Skip to content

Togakushi Soba (戸隠そば): Famous Soba from Nagano

Togakushi Soba (戸隠そば) is a famous variation of soba from Nagano Prefecture (Chubu Region).

It is considered of the “big three” soba types (三大蕎麦) in all of Japan. The noodles are made from local buckwheat flour, and traditionally served on a bamboo platter (i.e zaru) in 5-6 small bunches.

Togakushi (戸隠村) is the name of a former village in Nagano. The area is now part of Nagano City.

Read on for more interesting info about Togakushi soba:


shinshu soba

The main ingredients of Togakushi Soba are:

  • Soba

That’s it!

Specifically, the soba must be “Shinshu soba” made from local buckwheat flour in Nagano. It is also traditionally served on a bamboo platter in five or six small bunches (known as “bocchimori” ぼっち盛り).

To be considered as Shinshu soba, the noodles must be made with at least 40% buckwheat flour. Togakushi soba is typically served together with a local spicy radish (i.e. Togakushi daikon), and other local wild vegetables.

Location / Where to Eat

Togakushi is the perfect place to grow buckwheat, and make soba!

Togakushi soba is originally from former Togakushi Village (戸隠村) in Nagano Prefecture. The area is now part of Nagano City. There are still many restaurants in the area that specialize in soba.

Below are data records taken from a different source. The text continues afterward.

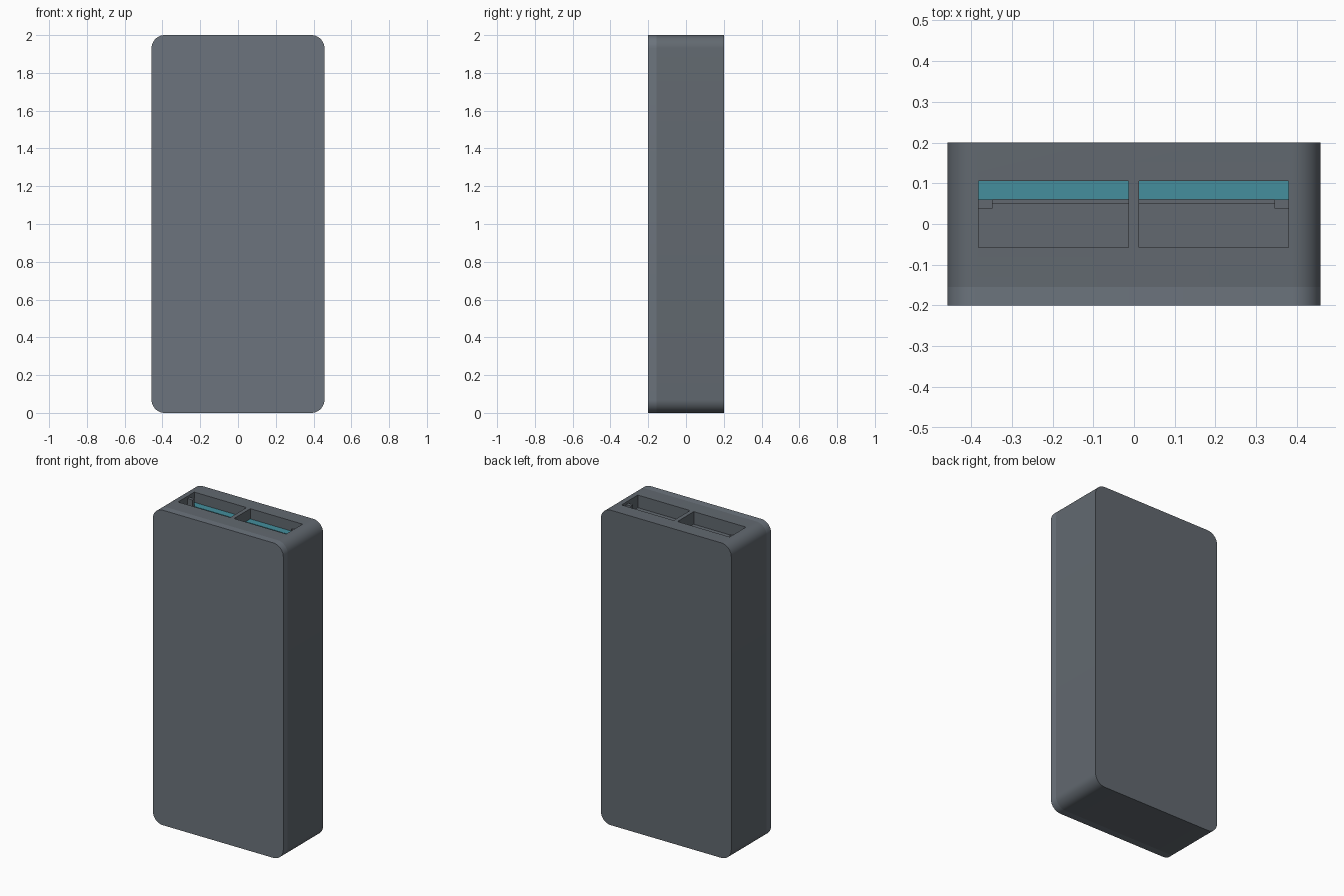
import bpy, bmesh, math

if "Cube" in bpy.data.objects:
    bpy.data.objects.remove(bpy.data.objects["Cube"])

W, H, D, R = 0.458, 2.0, 0.2, 0.07
SEAM = -0.155


def material(name, color):
    mat = bpy.data.materials.new(name)
    mat.diffuse_color = (*color, 1)
    mat.use_nodes = True
    mat.node_tree.nodes["Principled BSDF"].inputs["Base Color"].default_value = mat.diffuse_color
    return mat


teal = material("teal", (0.058, 0.275, 0.34))
slate = material("slate", (0.15, 0.175, 0.205))
dark = material("dark_slate", (0.122, 0.141, 0.162))


def box(name, x, y, z, mat):
    """Box from (min, max) pairs."""
    bpy.ops.mesh.primitive_cube_add(size=1, location=[sum(p) / 2 for p in (x, y, z)])
    ob = bpy.context.object
    ob.name = name
    ob.scale = [p[1] - p[0] for p in (x, y, z)]
    bpy.ops.object.transform_apply(location=True, rotation=False, scale=True)
    ob.data.materials.append(mat)
    return ob


def slab(name, y0, y1, mat):
    """Rounded rectangle in the xz plane, extruded from y0 to y1."""
    bm = bmesh.new()
    verts = []
    for i, (sx, sz) in enumerate([(1, 1), (-1, 1), (-1, -1), (1, -1)]):
        for k in range(11):
            a = math.pi / 2 * (i + k / 10)
            verts.append(bm.verts.new((sx * (W - R) + R * math.cos(a), y0,
                                       H / 2 + sz * (H / 2 - R) + R * math.sin(a))))
    face = bm.faces.new(verts)
    ext = bmesh.ops.extrude_face_region(bm, geom=[face], use_keep_orig=True)
    moved = [g for g in ext["geom"] if isinstance(g, bmesh.types.BMVert)]
    bmesh.ops.translate(bm, verts=moved, vec=(0, y1 - y0, 0))
    bmesh.ops.recalc_face_normals(bm, faces=bm.faces)
    mesh = bpy.data.meshes.new(name)
    bm.to_mesh(mesh)
    bm.free()
    mesh.materials.append(mat)
    ob = bpy.data.objects.new(name, mesh)
    bpy.context.collection.objects.link(ob)
    return ob


# Two-tone case: lighter front cover, darker main body
cover = slab("front_cover", -D, SEAM, slate)
body = slab("body", SEAM, D, dark)

# Two port slots in the top, each with a tongue, contact strip and end post
FLOOR = 1.92
for side, s, off in (("left", -1, -0.002), ("right", 1, 0)):
    def span(a, b):
        return sorted((s * a + off, s * b + off))

    cutter = box(side + "_slot_cutter", span(0.012, 0.379), (-0.058, 0.106), (FLOOR, 2.1), dark)
    cutter.hide_render = True
    mod = body.modifiers.new("slot", 'BOOLEAN')
    mod.operation = 'DIFFERENCE'
    mod.solver = 'EXACT'
    mod.object = cutter
    bpy.context.view_layer.objects.active = body
    bpy.ops.object.modifier_apply(modifier=mod.name)
    bpy.data.objects.remove(cutter)

    box(side + "_port_tongue", span(0.012, 0.379), (0.06, 0.106), (FLOOR, 1.935), teal)
    box(side + "_contact_strip", span(0.012, 0.345), (0.05, 0.06), (FLOOR, 1.93), dark)
    box(side + "_end_post", span(0.345, 0.379), (0.038, 0.06), (FLOOR, 1.985), dark)

# Smooth the rounded corners, keep the rims sharp
bpy.ops.object.select_all(action='DESELECT')
for ob in (cover, body):
    ob.select_set(True)
bpy.context.view_layer.objects.active = body
bpy.ops.object.shade_smooth_by_angle(angle=math.radians(30))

Togakushi Soba has become so famous that you can now find many shops outside of the Togakushi area selling it. You can even find “Togakushi soba” sold in supermarkets, though a lot of it is just using the name for marketing purposes. In some cases the name “Togakushi soba” is used as an alternative name to “Shinshu soba”.

To get the real stuff, make sure head over to Togakushi Village!

🥷 Fun fact: Togakushi is also famous for ninja! It is the home of “Togakure-ryu Ninjutsu“, one of Japan’s three great ninjutsu techniques (along with Iga and Koga). There is also a ninja village and ninja museum you can visit.

History / Origin of Togakushi Soba

togakushi shrine
Togakushi Shrine is also the origin place of Togakushi soba!

Soba was originally brought to Togakushi in the Heian Period (794 to 1185) by monks training in the area. Originally, it was in the form of soba balls known as “soba-gaki”, not noodles like it is today. During the Edo period, monks at Togakushi Shrine learned how to make soba noodles (“soba-kiri”), and modern day Togakushi soba was born!

Soba from Nagano (i.e. Shinshu Soba 信州そば) is famous throughout Japan, as the area’s climate and geography are particularly suitable for growing buckwheat. Togakushi in particular is a mountainous area known for its clean and pure water (the 2nd ingredient needed to make soba noodles).

Other types of Shinshu Soba

Togakushi soba might be the most famous type of “Shinshu soba”, but there are plenty of other local types and styles. Here is a list of a few:

  • Toji soba (とうじそば),
  • Sunki soba (すんきそば),
  • Azumino soba(安曇野そば), and
  • Oshibori soba (おしぼりそば)

Learn more about Shinshu Soba here

Fun Facts about Togakushi Soba

togakushi soba nice
  • Togakushi Soba is one of the big 3 soba dish types in Japan. The other two are Wanko soba from Iwate Prefecture, and Izumo Soba from Shimane Prefecture
  • Togakushi soba is often served in 5 small bunches (bocchimori) on a bamboo platter (i.e. zaru). It is said by some that the the five bunches represent the five Togakushi shrines.
  • When making togakushi soba, the dough is rolled out into a circle, instead of the usual square


Have you ever tried togakushi soba before? What did you think of it?

Leave your thoughts and comments below!

Chef Goku

Chef Goku

Chef Goku is the founder and sole operator of The Chef Dojo. He loves Japanese food, and has lived in and out of Japan for many years. He started this blog in 2018 to share everything he learns about Japanese food and cooking. He is also a self-certified Japanese knife nerd. Contact Chef Goku

Leave a Reply

Your email address will not be published. Required fields are marked *